It's not every day we can say this, but our story begins with the Titan Missile Program. Invented by electrical engineer Jim Lawrence, the LA-2A derives much of its character from its T4 'optical attenuator capsule', the design for which was based on work Lawrence had done for the defense industry at Cal Tech's Jet Propulsion Laboratory during the 1950s.
The LA-2A was born out of a practical need. Whilst working at a radio station in LA, Lawrence grew weary of riding the gain knobs and began contemplating a means by which the task could be automated. Having designed optical sensors at JPL, it wasn't beyond him to control the dynamics of an audio signal.
Released under the name Teletronix in 1958, Lawrence's first leveling amplifier, the LA-1, found its way into the hands of singing cowboy Gene Autry, who spread the word about this marvellous new tool. Around a hundred LA-1s were built before the design was improved with a bigger meter and the now-famous T4 opto-attenuator capsule. Next, the LA-2 found favour with entertainment luminaries, ending up in the racks of RCA's New York and Nashville studios.
In 1962, the LA-2 was quickly superseded by a further improved model offering a new front panel, better wiring and lower noise. This new take, the LA-2A, would become the standard against which all opto compressors would be measured for decades. Soon after, Lawrence sold Teletronix to Babcock Electronics who then sold the brand to Bill Putnam's Studio Electronics Corporation (now Universal Audio).
The secret to the LA-2A's famous response comes in large part from that T4 capsule, which consists of an electro-luminescent panel coupled with a pair of photo-sensitive resistors; one for the gain reduction, the other for the meter (when in Gain Reduction mode). The louder the signal passing through, the brighter the electro-luminescent panel. The brighter the panel gets, the higher the photo resistor's impedance, which in turn reduces the gain.
By design, the T4's attack time is fixed at 10ms; however, while the initial release time is 60ms during the first half of the release, the rest of the release is gradual and varies from between 1-15 seconds, depending on the length and volume of the incoming signal. Longer, louder signals decay more slowly than weaker signals. This is the signature of the LA-2A and one prized by engineers the world over.

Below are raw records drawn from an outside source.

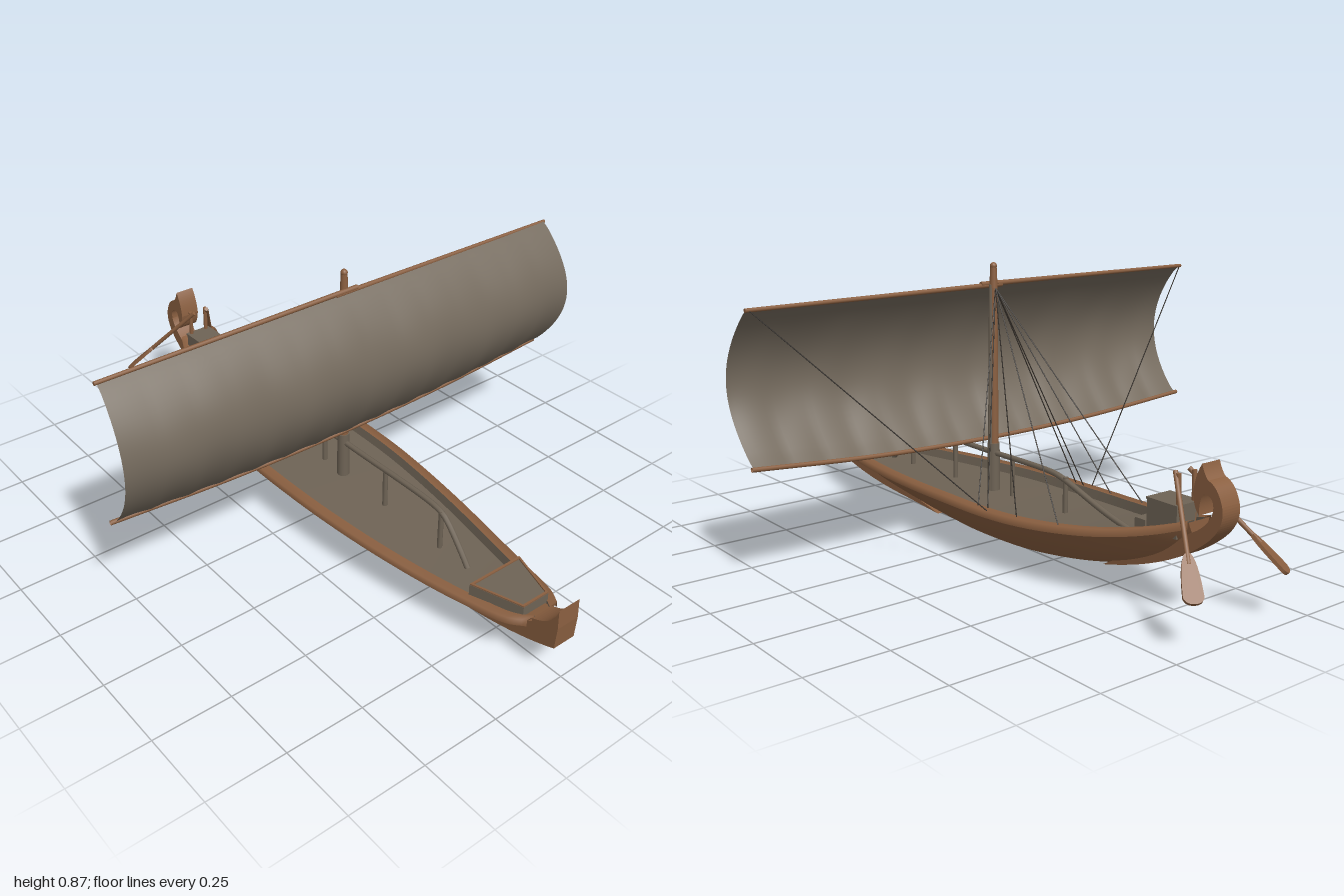
import * as THREE from 'three';

const mat = (name, color, side = THREE.FrontSide) => {
  const m = new THREE.MeshStandardMaterial({ color, side });
  m.name = name;
  return m;
};
const V = (x, y, z) => new THREE.Vector3(x, y, z);

export function createModel() {
  const wood = mat('brown wood', 0x8a5f40, THREE.DoubleSide);
  const plank = mat('grey planking', 0x6e6355, THREE.DoubleSide);
  const cloth = mat('sail cloth', 0x746a5d, THREE.DoubleSide);
  const rope = mat('dark rope', 0x2e2924);

  const boat = new THREE.Group();
  boat.name = 'sailingBoat';
  const add = (name, geo, material, parent = boat) => {
    const m = new THREE.Mesh(geo, material);
    m.name = name;
    parent.add(m);
    return m;
  };
  const box = (name, w, h, d, x, y, z, m) => add(name, new THREE.BoxGeometry(w, h, d), m).position.set(x, y, z);
  // straight round bar between two points
  const bar = (name, a, b, r0, r1, m, sides = 8) => {
    const d = b.clone().sub(a);
    const o = add(name, new THREE.CylinderGeometry(r1, r0, d.length(), sides), m);
    o.position.copy(a).add(b).multiplyScalar(0.5);
    o.quaternion.setFromUnitVectors(V(0, 1, 0), d.normalize());
  };
  const tube = (name, pts, r, m) =>
    add(name, new THREE.TubeGeometry(new THREE.CatmullRomCurve3(pts, false, 'centripetal'), 48, r, 8), m);
  // surface through rows of points
  const loft = (name, rows, m) => {
    const pos = [], idx = [], n = rows[0].length;
    rows.forEach(r => r.forEach(p => pos.push(p.x, p.y, p.z)));
    for (let i = 0; i < rows.length - 1; i++) for (let j = 0; j < n - 1; j++) {
      const a = i * n + j, b = a + n;
      idx.push(a, b, a + 1, b, b + 1, a + 1);
    }
    const g = new THREE.BufferGeometry();
    g.setAttribute('position', new THREE.Float32BufferAttribute(pos, 3));
    g.setIndex(idx);
    g.computeVertexNormals();
    return add(name, g, m);
  };

  // hull stations: z, half width, sheer height, keel height
  const stations = [
    [0.91, 0.055, 0.175, 0.15], [0.86, 0.085, 0.168, 0.115], [0.75, 0.112, 0.162, 0.08],
    [0.6, 0.142, 0.16, 0.052], [0.4, 0.175, 0.165, 0.03], [0.2, 0.198, 0.172, 0.012],
    [0.05, 0.208, 0.177, 0.005], [-0.15, 0.21, 0.18, 0.012], [-0.3, 0.2, 0.186, 0.03],
    [-0.45, 0.175, 0.198, 0.058], [-0.6, 0.135, 0.218, 0.098], [-0.73, 0.085, 0.247, 0.15],
    [-0.83, 0.04, 0.28, 0.215]];
  const beam = new THREE.CatmullRomCurve3(stations.map(s => V(s[1], s[2], s[0])));
  const keel = new THREE.CatmullRomCurve3(stations.map(s => V(s[1], s[3], s[0])));
  const N = 48, outer = [], rims = [[], []], walls = [[], []], deck = [];
  for (let i = 0; i <= N; i++) {
    const s = beam.getPoint(i / N), k = keel.getPoint(i / N);
    const w = s.x, row = [];
    for (let j = -12; j <= 12; j++) {
      const u = j / 12;
      row.push(V(w * u, k.y + (s.y - k.y) * Math.pow(Math.abs(u), 1.55), s.z));
    }
    outer.push(row);
    const inX = Math.max(w - 0.026, w * 0.5), lip = Math.max(w - 0.032, w * 0.45);
    [1, -1].forEach((e, q) => {
      rims[q].push([V(e * (w + 0.004), s.y - 0.018, s.z), V(e * (w + 0.004), s.y + 0.004, s.z), V(e * inX, s.y + 0.004, s.z)]);
      walls[q].push([V(e * inX, s.y + 0.004, s.z), V(e * lip, s.y - 0.024, s.z)]);
    });
    deck.push([V(-lip, s.y - 0.024, s.z), V(0, s.y - 0.02, s.z), V(lip, s.y - 0.024, s.z)]);
  }
  loft('hull', outer, wood);
  rims.forEach(r => loft('gunwale', r, wood));
  walls.forEach(r => loft('innerWall', r, plank));
  loft('deck', deck, plank);
  // closing faces at both hull ends
  [0, N].forEach(i => loft('hullEnd', [outer[i], outer[i].map(p => V(p.x, outer[i][0].y, p.z))], wood));

  // side profiles (z, y) extruded across the boat
  const profile = (name, start, curve, width, m) => {
    const s = new THREE.Shape();
    s.moveTo(...start);
    curve(s);
    const g = new THREE.ExtrudeGeometry(s, { depth: width, bevelEnabled: false, curveSegments: 16 });
    g.translate(0, 0, -width / 2).rotateY(-Math.PI / 2);
    add(name, g, m);
  };
  profile('bowPost', [0.998, 0.262], s => {
    s.quadraticCurveTo(0.985, 0.2, 0.91, 0.176);
    s.lineTo(0.87, 0.165);
    s.quadraticCurveTo(0.75, 0.09, 0.4, 0.04);
    s.lineTo(0.3, 0.019);
    s.lineTo(0.5, 0.034);
    s.quadraticCurveTo(0.8, 0.05, 0.995, 0.128);
    s.lineTo(1.0, 0.2);
  }, 0.078, wood);
  profile('sternPost', [-0.5, 0.07], s => {
    s.quadraticCurveTo(-0.75, 0.13, -0.87, 0.225);
    s.quadraticCurveTo(-0.95, 0.285, -0.935, 0.345);
    s.quadraticCurveTo(-0.92, 0.395, -0.885, 0.405);
    s.quadraticCurveTo(-0.87, 0.42, -0.863, 0.445);
    s.quadraticCurveTo(-0.84, 0.41, -0.835, 0.36);
    s.quadraticCurveTo(-0.84, 0.32, -0.858, 0.305);
    s.quadraticCurveTo(-0.855, 0.34, -0.87, 0.365);
    s.quadraticCurveTo(-0.91, 0.37, -0.905, 0.325);
    s.quadraticCurveTo(-0.89, 0.28, -0.83, 0.25);
    s.lineTo(-0.7, 0.18);
  }, 0.066, wood);

  // bow platform, tapering forward
  const bowShape = (inset) => new THREE.Shape([[-0.098, -0.725], [0.098, -0.725], [0.048, -0.885], [-0.048, -0.885]]
    .map(([x, y]) => new THREE.Vector2(x * inset, -0.805 + (y + 0.805) * inset)));
  const slab = (name, shape, y, h, m) => {
    const g = new THREE.ExtrudeGeometry(shape, { depth: h, bevelEnabled: false });
    add(name, g.rotateX(-Math.PI / 2).translate(0, y, 0), m);
  };
  slab('bowPlatform', bowShape(1), 0.14, 0.06, plank);
  const edging = bowShape(0.99);
  edging.holes.push(bowShape(0.9));
  slab('bowPlatformEdging', edging, 0.2, 0.004, wood);

  // helmsman's box and step
  box('sternBox', 0.086, 0.09, 0.11, 0, 0.268, -0.735, plank);
  box('sternBoxLid', 0.092, 0.006, 0.114, 0, 0.313, -0.735, plank);
  box('sternStep', 0.086, 0.045, 0.04, 0, 0.225, -0.655, plank);

  // raised truss over the deck with its props
  tube('truss', [V(0, 0.14, 0.62), V(0, 0.18, 0.59), V(0, 0.262, 0.515), V(0, 0.276, 0.48), V(0, 0.278, 0.1),
    V(0, 0.276, -0.25), V(0, 0.265, -0.3), V(0, 0.21, -0.47), V(0, 0.18, -0.59)], 0.009, plank);
  [0.5, 0.25, -0.05, -0.3].forEach(z => bar('trussProp', V(0, 0.14, z), V(0, 0.275, z), 0.008, 0.008, plank));

  // mast
  const mz = 0.045;
  bar('mast', V(0, 0.14, mz), V(0, 0.82, mz), 0.017, 0.012, wood, 16);
  bar('mastFoot', V(0, 0.14, mz), V(0, 0.31, mz), 0.02, 0.019, plank, 16);
  bar('mastHead', V(0, 0.8, mz), V(0, 0.865, mz), 0.013, 0.01, wood, 16);
  add('mastTip', new THREE.SphereGeometry(0.011, 12, 8), wood).position.set(0, 0.867, mz);
  bar('halyard', V(0.013, 0.15, mz), V(0.01, 0.81, mz), 0.009, 0.006, plank);

  // billowing square sail
  const footY = u => 0.325 + 0.037 * u * u;
  const sail = [];
  for (let i = 0; i <= 96; i++) {
    const u = i / 48 - 1, row = [];
    for (let j = 0; j <= 24; j++) {
      const v = j / 24, belly = Math.sin(Math.PI * v);
      const bottom = footY(u) + 0.005 * Math.abs(Math.sin(u * 22));
      const fold = 0.003 * Math.sin(u * 24 + v * 4) * (1 - v) + 0.002 * Math.sin(u * 13 - v * 3);
      row.push(V(u * (0.823 + 0.012 * belly), bottom + (0.806 - bottom) * v,
        0.06 + 0.122 * Math.pow(belly, 0.85) + fold * belly));
    }
    sail.push(row);
  }
  loft('sail', sail, cloth);
  bar('upperYard', V(-0.83, 0.81, 0.056), V(0.04, 0.812, 0.056), 0.006, 0.008, wood);
  bar('upperYard', V(-0.04, 0.807, 0.056), V(0.83, 0.803, 0.056), 0.008, 0.006, wood);
  tube('lowerYard', [-1, -0.5, 0, 0.5, 1].map(u => V(u * 0.83, footY(u), 0.057)), 0.007, wood);

  // rigging and steering oars on both sides
  [1, -1].forEach(e => {
    const top = V(0, 0.8, mz - 0.01);
    [[0.195, 0.18, -0.13], [0.19, 0.183, -0.17], [0.185, 0.188, -0.3], [0.165, 0.198, -0.46]]
      .forEach(([x, y, z]) => bar('stay', top, V(e * x, y, z), 0.0018, 0.0018, rope, 5));
    bar('brace', V(e * 0.82, 0.803, 0.053), V(e * 0.205, 0.182, -0.19), 0.0018, 0.0018, rope, 5);

    bar('oarPost', V(e * 0.03, 0.23, -0.785), V(e * 0.03, 0.4, -0.78), 0.007, 0.007, wood);
    const oar = new THREE.Group();
    oar.name = 'steeringOar';
    boat.add(oar);
    oar.position.set(e * 0.03, 0.395, -0.77);
    oar.lookAt(e * 0.178, 0.14, -0.985);
    const shaft = new THREE.CylinderGeometry(0.007, 0.007, 0.27, 8).rotateX(Math.PI / 2).translate(0, 0, 0.125);
    add('oarShaft', shaft, wood, oar);
    const b = new THREE.Shape();
    b.moveTo(-0.007, 0.23);
    b.quadraticCurveTo(-0.024, 0.25, -0.027, 0.35);
    b.quadraticCurveTo(-0.022, 0.368, 0, 0.368);
    b.quadraticCurveTo(0.022, 0.368, 0.027, 0.35);
    b.quadraticCurveTo(0.024, 0.25, 0.007, 0.23);
    const blade = new THREE.ExtrudeGeometry(b, { depth: 0.01, bevelEnabled: false });
    add('oarBlade', blade.translate(0, 0, -0.005).rotateX(Math.PI / 2), wood, oar);
  });
  return boat;
}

Additionally, the LA-2A can provide up to 40dB of tube-amplified gain from input to output, meaning that it also acts as a preamp as well as a compressor.
With only the merest of controls available, the LA-2A is a doddle to use and virtually incapable of producing a bad sound. Peak Reduction and Gain knobs are used to dial in the amount of processing and signal level, and a switch is provided to select the role of the VU meter, while another toggles between compression and limiting.
The LA-2A would be replaced by a solid-state descendent in 1967 and only built in limited numbers until revived by Universal Audio in 2000. Much as the Minimoog is to synths, the LA-2A is something of a sonic holy grail for compressor designers and developers looking to create software and hardware clones.
Three amazing software LA-2A emulations
Universal Audio Teletronix LA-2A Classic Leveler Collection
Universal Audio's virtual version of their own LA-2A hardware was one of several classic emulations that helped cement UAD's position as the premium DSP system. The original 'legacy' plugin was recently superseded by the Classic Collection, with its meticulously models of not one but three variants of the original hardware design.
FULL REVIEW: Teletronix LA-2A Classic Leveler Collection
This cross-platform plugin is designed to bring the sound of the LA-2A to the native desktop environment. Precisely modelling the behaviour of the original compressor/limiter, CLA-2A is enhanced by a preset selection designed by famed producer Chris Lord-Alge. Get it in a bundle with models of Urei's other classics, the LA-3A and 1176LN.
READ MORE: CLA-2A (opens in new tab)
Variety of Sound ThrillseekerLA
If your pennies are in a pinch, you could look into Variety of Sound's ThrillseekerLA (32-bit Windows only). Not strictly cloned from an LA-2A (despite the name), this plugin nevertheless offers LA-2A-style program-dependent envelope timing, though the developer has offered up user control over both attack and release time as well.
FREE DOWNLOAD: ThrillseekerLA